Start of EXERCISE DATA

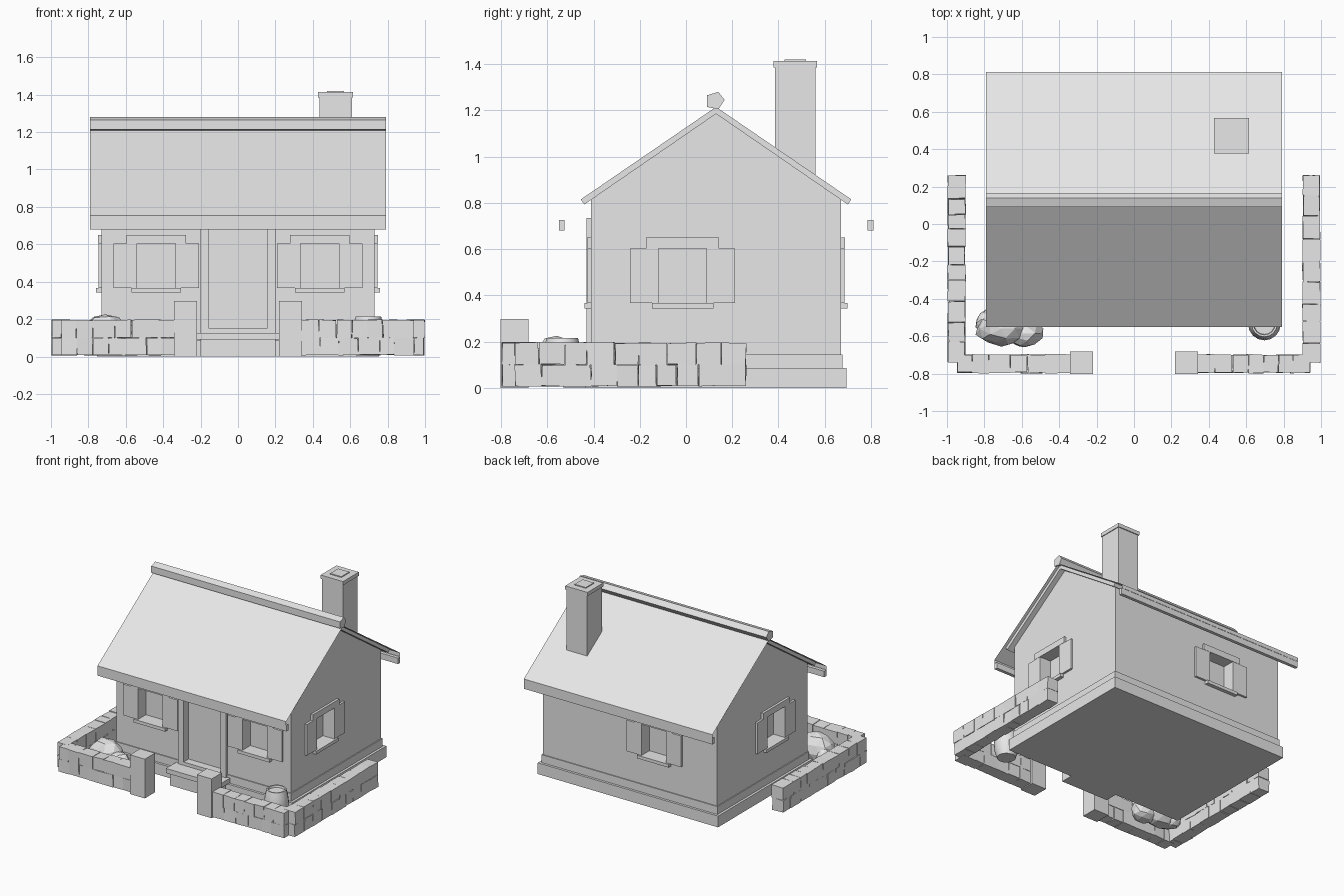
import bpy, bmesh, math, random
from mathutils import Vector

random.seed(4)
if "Cube" in bpy.data.objects:
    bpy.data.objects.remove(bpy.data.objects["Cube"])

grey = bpy.data.materials.new("plain_grey")
grey.use_nodes = True
grey.diffuse_color = (0.8, 0.8, 0.8, 1)
grey.node_tree.nodes["Principled BSDF"].inputs["Base Color"].default_value = (0.8, 0.8, 0.8, 1)


def finish(name, bm, closed=True):
    if closed:
        bmesh.ops.recalc_face_normals(bm, faces=bm.faces)
    mesh = bpy.data.meshes.new(name)
    bm.to_mesh(mesh)
    bm.free()
    mesh.materials.append(grey)
    obj = bpy.data.objects.new(name, mesh)
    bpy.context.collection.objects.link(obj)
    return obj


def add_box(bm, lo, hi, jitter=0):
    lo, hi = Vector(lo), Vector(hi)
    for v in bmesh.ops.create_cube(bm, size=1)["verts"]:
        v.co = (lo + hi) / 2 + v.co * (hi - lo)
        v.co += Vector([random.uniform(-jitter, jitter) for _ in range(3)])


def box(name, lo, hi):
    bm = bmesh.new()
    add_box(bm, lo, hi)
    return finish(name, bm)


def prism(name, profile, half):
    """Extrude a (y, z) outline along x."""
    bm = bmesh.new()
    face = bm.faces.new([bm.verts.new((-half, y, z)) for y, z in profile])
    new = bmesh.ops.extrude_face_region(bm, geom=[face])["geom"]
    for v in new:
        if isinstance(v, bmesh.types.BMVert):
            v.co.x = half
    return finish(name, bm)


def lathe(name, profile, centre, sides=16):
    bm = bmesh.new()
    rings = []
    for r, z in profile:
        rings.append([bm.verts.new((centre[0] + r * math.cos(i * math.tau / sides),
                                    centre[1] + r * math.sin(i * math.tau / sides), z))
                      for i in range(sides)])
    for a, b in zip(rings, rings[1:]):
        for i in range(sides):
            j = (i + 1) % sides
            bm.faces.new((a[i], a[j], b[j], b[i]))
    bm.faces.new(rings[0])
    bm.faces.new(rings[-1])
    return finish(name, bm)


# Walls and plinth
RIDGE = 0.13
walls = prism("walls", [(-0.41, 0.01), (0.67, 0.01), (0.67, 0.82), (RIDGE, 1.19), (-0.41, 0.82)], 0.73)
box("plinth", (-0.755, -0.435, 0), (0.755, 0.695, 0.085))
box("plinth_step", (-0.737, -0.417, 0.085), (0.737, 0.677, 0.145))

# Openings: (name, wall point, direction along the wall, outward direction)
X, Y = Vector((1, 0, 0)), Vector((0, 1, 0))
WINDOWS = [("front_left_window", (0.437, -0.41, 0), X, -Y),
           ("front_right_window", (-0.437, -0.41, 0), X, -Y),
           ("left_window", (0.73, -0.015, 0), Y, X),
           ("right_window", (-0.73, -0.015, 0), Y, -X),
           ("back_window", (-0.21, 0.67, 0), X, Y)]


def wall_box(bm, origin, along, out, u0, u1, z0, z1, d0, d1):
    a = Vector(origin) + along * u0 + out * d0 + Vector((0, 0, z0))
    b = Vector(origin) + along * u1 + out * d1 + Vector((0, 0, z1))
    add_box(bm, [min(p) for p in zip(a, b)], [max(p) for p in zip(a, b)])


cutter_bm = bmesh.new()
for name, origin, along, out in WINDOWS:
    wall_box(cutter_bm, origin, along, out, -0.103, 0.103, 0.365, 0.605, -0.08, 0.05)
    bm = bmesh.new()
    for s in (-1, 1):   # shutters
        u0, u1 = sorted((s * 0.103, s * 0.228))
        wall_box(bm, origin, along, out, u0, u1, 0.367, 0.603, -0.01, 0.016)
    wall_box(bm, origin, along, out, -0.158, 0.158, 0.603, 0.65, -0.01, 0.018)
    wall_box(bm, origin, along, out, -0.133, 0.133, 0.343, 0.367, -0.08, 0.028)
    finish(name + "_surround", bm)
add_box(cutter_bm, (-0.155, -0.5, 0.15), (0.155, -0.37, 0.69))
cutter = finish("opening_cutter", cutter_bm)
cutter.hide_render = True
cut = walls.modifiers.new("openings", "BOOLEAN")
cut.object, cut.solver = cutter, "EXACT"
bpy.context.view_layer.objects.active = walls
bpy.ops.object.modifier_apply(modifier=cut.name)
bpy.data.objects.remove(cutter)

# Door surround and entrance steps
bm = bmesh.new()
for s in (-1, 1):
    x0, x1 = sorted((s * 0.155, s * 0.2))
    add_box(bm, (x0, -0.43, 0.12), (x1, -0.4, 0.69))
add_box(bm, (-0.2, -0.43, 0.69), (0.2, -0.4, 0.735))
add_box(bm, (-0.155, -0.43, 0.12), (0.155, -0.37, 0.15))
finish("door_surround", bm)
box("lower_step", (-0.2, -0.53, 0), (0.2, -0.41, 0.09))
box("upper_step", (-0.225, -0.54, 0.09), (0.225, -0.41, 0.125))

# Roof: inner slabs, thin outer covering with a lip, eave boards, ridge
SLOPE, TOP = 0.684, 1.215


def roof_z(d):
    return TOP - SLOPE * d


for side, s in (("front", -1), ("back", 1)):
    prism(side + "_roof_slab",
          [(RIDGE, TOP), (RIDGE + s * 0.585, roof_z(0.585)),
           (RIDGE + s * 0.57, roof_z(0.585) - 0.022), (RIDGE, TOP - 0.03)], 0.77)
    bm = bmesh.new()
    rows = [(RIDGE, TOP + 0.004), (RIDGE + s * 0.682, 0.755), (RIDGE + s * 0.682, 0.725)]
    rows = [[bm.verts.new((x, y, z)) for x in (-0.79, 0.79)] for y, z in rows]
    for a, b in zip(rows, rows[1:]):
        quad = (a[0], b[0], b[1], a[1])
        bm.faces.new(quad if s < 0 else quad[::-1])
    finish(side + "_roof_covering", bm, closed=False)
    y0, y1 = sorted((RIDGE + s * 0.655, RIDGE + s * 0.68))
    box(side + "_eave_board", (-0.79, y0, 0.68), (0.79, y1, 0.725))
prism("ridge_beam", [(0.09, 1.265), (0.14, 1.28), (0.167, 1.245), (0.14, 1.205), (0.09, 1.215)], 0.79)

# Chimney
box("chimney_shaft", (0.435, 0.385, 0.85), (0.609, 0.56, 1.385))
box("chimney_cap", (0.428, 0.378, 1.385), (0.615, 0.567, 1.413))
box("chimney_flue", (0.475, 0.425, 1.4), (0.568, 0.52, 1.42))


# Garden wall of uneven stones laid in two courses
def stones(bm, start, end, lo, hi, axis):
    for z0, z1 in ((0.008, 0.1), (0.1, 0.195)):
        p = start
        while p < end - 0.01:
            q = p + random.uniform(0.075, 0.125)
            if end - q < 0.05:
                q = end
            depth = random.uniform(0, 0.005)
            if axis == "x":
                add_box(bm, (p, lo + depth, z0), (q - 0.002, hi - depth, z1), 0.003)
            else:
                add_box(bm, (lo + depth, p, z0), (hi - depth, q - 0.002, z1), 0.003)
            p = q


for side, s in (("left", 1), ("right", -1)):
    bm = bmesh.new()
    a, b = sorted((s * 0.34, s * 0.945))
    stones(bm, a, b, -0.797, -0.697, "x")
    a, b = sorted((s * 0.9, s * 0.997))
    stones(bm, -0.74, 0.262, a, b, "y")
    finish(side + "_garden_wall", bm)
    a, b = sorted((s * 0.218, s * 0.342))
    box(side + "_gate_post", (a, -0.803, 0), (b, -0.682, 0.297))

# Barrel by the left corner
barrel = lathe("barrel", [(0.065, 0.005), (0.082, 0.06), (0.087, 0.11), (0.08, 0.17), (0.068, 0.215),
                          (0.058, 0.215), (0.055, 0.2)], (0.697, -0.535))
for poly in barrel.data.polygons:
    poly.use_smooth = abs(poly.normal.z) < 0.7

# Faceted boulders by the right corner
for name, c, size in (("large_boulder", (-0.71, -0.56, 0.1), (0.14, 0.1, 0.13)),
                      ("small_boulder", (-0.585, -0.585, 0.08), (0.1, 0.08, 0.1)),
                      ("corner_boulder", (-0.79, -0.53, 0.07), (0.06, 0.07, 0.09))):
    bm = bmesh.new()
    for v in bmesh.ops.create_icosphere(bm, subdivisions=2, radius=1)["verts"]:
        co = v.co * random.uniform(0.88, 1.06)
        v.co = Vector([c[i] + co[i] * size[i] for i in range(3)])
        v.co.z = min(max(v.co.z, 0.005), 0.225)
    finish(name, bm)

End of EXERCISE DATA

▶ [INSTRUCTIONS FOR THE TASK] If a line in the entries holds the string "sides", count it, then state the total and nothing more.

▶ [EXERCISE RESULT] 6